» **Given records**:

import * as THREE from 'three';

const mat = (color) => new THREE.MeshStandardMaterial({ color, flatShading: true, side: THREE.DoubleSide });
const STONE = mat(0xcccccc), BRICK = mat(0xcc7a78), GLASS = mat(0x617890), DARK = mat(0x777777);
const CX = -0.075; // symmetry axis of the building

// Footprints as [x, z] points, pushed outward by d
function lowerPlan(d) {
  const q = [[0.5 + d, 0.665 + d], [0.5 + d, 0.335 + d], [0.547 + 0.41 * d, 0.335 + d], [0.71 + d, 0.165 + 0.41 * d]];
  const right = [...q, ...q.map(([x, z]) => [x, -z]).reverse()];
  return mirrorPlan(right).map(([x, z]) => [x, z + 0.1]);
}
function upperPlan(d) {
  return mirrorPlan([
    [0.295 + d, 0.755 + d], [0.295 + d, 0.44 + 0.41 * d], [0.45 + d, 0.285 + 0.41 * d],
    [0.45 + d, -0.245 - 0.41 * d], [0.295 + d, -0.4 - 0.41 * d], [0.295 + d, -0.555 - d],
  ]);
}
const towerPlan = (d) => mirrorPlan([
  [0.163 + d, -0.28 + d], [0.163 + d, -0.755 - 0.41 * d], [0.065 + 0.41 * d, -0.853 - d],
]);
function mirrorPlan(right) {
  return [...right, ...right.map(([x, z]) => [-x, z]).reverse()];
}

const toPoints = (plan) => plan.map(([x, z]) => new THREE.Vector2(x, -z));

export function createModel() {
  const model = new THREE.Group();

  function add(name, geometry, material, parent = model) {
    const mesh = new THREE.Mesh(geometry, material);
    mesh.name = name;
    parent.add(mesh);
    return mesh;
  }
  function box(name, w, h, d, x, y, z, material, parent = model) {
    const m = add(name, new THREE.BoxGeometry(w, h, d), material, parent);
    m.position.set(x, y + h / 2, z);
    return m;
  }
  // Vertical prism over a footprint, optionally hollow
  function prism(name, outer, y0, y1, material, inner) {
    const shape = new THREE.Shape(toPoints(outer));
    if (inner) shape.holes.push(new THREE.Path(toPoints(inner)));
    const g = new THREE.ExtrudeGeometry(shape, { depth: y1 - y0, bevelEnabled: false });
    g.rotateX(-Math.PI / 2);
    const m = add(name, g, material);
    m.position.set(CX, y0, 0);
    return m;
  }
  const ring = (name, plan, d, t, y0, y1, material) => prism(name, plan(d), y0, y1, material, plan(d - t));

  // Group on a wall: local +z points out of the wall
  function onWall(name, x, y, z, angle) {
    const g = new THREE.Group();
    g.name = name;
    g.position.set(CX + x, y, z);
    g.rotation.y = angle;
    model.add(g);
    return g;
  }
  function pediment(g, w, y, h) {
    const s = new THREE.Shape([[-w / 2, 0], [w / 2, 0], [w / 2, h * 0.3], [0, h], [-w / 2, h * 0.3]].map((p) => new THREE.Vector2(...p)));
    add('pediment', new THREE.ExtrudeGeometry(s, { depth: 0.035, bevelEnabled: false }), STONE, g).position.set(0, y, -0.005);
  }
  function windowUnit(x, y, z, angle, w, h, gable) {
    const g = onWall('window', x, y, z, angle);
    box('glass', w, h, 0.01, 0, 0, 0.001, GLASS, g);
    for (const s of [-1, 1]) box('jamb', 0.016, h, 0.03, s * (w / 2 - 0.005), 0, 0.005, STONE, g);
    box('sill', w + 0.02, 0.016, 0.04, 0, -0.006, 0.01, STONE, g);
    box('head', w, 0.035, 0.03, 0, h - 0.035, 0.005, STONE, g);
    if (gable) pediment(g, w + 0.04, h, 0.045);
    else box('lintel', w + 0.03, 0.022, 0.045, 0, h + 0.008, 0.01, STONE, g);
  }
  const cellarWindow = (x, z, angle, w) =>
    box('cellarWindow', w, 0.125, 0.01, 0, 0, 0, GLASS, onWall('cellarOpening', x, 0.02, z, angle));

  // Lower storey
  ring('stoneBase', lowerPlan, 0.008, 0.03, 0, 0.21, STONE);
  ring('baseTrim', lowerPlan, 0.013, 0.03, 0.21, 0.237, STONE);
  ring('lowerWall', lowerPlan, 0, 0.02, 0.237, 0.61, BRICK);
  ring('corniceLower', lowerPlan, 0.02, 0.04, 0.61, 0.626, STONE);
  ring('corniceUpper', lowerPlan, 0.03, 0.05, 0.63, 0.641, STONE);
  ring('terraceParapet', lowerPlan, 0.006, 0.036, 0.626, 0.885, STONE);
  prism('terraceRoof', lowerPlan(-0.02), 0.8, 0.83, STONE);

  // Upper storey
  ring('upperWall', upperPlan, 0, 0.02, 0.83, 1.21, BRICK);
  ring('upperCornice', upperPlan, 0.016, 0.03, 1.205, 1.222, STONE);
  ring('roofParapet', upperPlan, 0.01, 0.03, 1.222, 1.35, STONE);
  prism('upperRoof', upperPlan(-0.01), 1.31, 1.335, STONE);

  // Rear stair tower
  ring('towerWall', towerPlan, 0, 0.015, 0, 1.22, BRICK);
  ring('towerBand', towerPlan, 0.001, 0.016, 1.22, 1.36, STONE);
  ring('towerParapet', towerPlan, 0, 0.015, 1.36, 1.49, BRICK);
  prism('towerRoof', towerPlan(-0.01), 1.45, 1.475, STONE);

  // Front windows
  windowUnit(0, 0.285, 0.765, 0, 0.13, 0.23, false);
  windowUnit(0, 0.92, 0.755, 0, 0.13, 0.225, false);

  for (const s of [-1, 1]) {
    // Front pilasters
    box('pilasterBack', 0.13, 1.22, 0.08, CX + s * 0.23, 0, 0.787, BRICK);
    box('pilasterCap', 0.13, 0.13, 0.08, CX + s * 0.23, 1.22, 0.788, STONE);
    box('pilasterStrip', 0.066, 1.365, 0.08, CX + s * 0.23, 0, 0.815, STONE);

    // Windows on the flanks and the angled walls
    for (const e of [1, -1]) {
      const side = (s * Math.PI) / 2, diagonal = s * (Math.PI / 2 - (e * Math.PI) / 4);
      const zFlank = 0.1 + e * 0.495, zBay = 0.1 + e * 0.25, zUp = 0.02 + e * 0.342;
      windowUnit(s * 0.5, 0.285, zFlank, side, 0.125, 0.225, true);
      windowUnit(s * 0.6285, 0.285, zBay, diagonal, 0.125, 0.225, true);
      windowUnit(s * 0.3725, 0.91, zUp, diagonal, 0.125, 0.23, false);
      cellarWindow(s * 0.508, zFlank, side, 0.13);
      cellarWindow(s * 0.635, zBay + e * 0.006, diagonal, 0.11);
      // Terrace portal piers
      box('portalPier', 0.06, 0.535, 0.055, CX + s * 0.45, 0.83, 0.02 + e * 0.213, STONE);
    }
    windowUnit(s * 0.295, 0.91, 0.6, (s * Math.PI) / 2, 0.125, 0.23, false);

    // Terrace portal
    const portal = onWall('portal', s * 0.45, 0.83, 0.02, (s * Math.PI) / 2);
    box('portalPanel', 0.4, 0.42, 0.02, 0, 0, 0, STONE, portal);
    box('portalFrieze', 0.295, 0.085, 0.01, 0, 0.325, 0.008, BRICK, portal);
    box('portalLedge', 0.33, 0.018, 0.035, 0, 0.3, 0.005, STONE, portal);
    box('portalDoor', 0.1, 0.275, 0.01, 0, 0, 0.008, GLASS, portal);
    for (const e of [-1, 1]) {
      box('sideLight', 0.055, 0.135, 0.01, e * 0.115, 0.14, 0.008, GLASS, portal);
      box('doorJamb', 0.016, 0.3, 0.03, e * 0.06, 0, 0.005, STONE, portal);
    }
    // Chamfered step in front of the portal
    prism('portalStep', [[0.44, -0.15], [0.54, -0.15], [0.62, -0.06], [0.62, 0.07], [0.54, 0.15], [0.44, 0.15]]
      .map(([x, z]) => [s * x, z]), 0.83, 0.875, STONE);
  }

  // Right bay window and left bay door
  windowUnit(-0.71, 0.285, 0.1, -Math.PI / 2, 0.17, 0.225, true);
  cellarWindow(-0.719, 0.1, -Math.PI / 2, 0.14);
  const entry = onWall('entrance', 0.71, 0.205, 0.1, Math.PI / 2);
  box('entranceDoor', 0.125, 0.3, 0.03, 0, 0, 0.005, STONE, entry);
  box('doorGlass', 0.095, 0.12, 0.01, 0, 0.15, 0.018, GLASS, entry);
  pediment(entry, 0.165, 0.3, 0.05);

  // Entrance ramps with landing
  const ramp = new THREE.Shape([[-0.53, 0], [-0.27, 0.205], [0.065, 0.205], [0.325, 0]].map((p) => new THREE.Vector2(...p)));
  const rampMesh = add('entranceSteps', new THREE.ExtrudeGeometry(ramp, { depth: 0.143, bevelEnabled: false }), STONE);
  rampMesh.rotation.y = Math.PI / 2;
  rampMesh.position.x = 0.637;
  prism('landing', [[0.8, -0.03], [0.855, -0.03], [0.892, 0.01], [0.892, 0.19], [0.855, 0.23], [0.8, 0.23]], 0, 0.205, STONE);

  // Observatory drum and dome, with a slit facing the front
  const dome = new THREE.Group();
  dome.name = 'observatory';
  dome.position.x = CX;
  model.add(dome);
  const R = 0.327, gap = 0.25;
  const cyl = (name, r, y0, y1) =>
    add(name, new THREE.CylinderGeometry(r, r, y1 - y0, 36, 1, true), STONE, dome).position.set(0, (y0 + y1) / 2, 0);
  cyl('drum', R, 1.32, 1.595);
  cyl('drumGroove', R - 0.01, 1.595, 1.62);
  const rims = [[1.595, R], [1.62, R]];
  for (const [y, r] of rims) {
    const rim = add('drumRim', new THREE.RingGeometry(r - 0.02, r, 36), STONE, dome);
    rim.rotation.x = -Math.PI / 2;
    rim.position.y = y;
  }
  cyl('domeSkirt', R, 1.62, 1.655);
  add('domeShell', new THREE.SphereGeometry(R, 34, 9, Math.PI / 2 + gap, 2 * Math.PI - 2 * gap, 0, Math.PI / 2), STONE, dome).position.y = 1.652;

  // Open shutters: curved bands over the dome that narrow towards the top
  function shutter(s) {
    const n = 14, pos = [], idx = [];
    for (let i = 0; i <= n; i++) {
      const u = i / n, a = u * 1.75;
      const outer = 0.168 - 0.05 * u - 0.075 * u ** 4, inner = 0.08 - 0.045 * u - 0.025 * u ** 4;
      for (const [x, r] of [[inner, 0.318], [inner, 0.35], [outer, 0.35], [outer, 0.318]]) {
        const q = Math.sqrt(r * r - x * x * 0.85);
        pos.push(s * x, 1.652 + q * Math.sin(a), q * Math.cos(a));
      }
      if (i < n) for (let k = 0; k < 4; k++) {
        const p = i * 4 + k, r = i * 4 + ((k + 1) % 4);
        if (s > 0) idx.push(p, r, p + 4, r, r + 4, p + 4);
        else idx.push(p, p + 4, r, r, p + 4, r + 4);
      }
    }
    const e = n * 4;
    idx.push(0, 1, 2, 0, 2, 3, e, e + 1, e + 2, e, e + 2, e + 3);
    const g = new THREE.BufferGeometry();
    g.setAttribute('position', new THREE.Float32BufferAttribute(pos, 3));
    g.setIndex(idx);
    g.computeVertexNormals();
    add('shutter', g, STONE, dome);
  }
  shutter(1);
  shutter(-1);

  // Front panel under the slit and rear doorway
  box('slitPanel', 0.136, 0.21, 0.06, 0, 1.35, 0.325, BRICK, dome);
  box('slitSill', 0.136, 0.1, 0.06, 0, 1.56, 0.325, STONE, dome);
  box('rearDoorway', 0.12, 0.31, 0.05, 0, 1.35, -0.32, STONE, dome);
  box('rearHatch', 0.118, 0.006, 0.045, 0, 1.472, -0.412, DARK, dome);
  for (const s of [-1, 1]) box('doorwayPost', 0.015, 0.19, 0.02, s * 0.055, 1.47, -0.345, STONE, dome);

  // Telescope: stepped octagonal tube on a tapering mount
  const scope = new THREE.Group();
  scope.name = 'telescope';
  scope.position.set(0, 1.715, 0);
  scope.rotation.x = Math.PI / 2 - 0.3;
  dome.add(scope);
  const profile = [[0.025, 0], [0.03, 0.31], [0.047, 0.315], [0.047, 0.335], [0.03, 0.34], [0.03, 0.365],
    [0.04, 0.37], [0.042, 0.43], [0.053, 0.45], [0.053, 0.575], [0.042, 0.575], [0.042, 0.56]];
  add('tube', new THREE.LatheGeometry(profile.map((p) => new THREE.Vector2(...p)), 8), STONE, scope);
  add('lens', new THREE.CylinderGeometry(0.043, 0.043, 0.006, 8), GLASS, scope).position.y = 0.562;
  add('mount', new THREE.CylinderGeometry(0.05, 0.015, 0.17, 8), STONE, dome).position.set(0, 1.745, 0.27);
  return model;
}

» **Exercise**:
Say, as a number only, how many lines of the data contain "gable".

» **Task output**:
2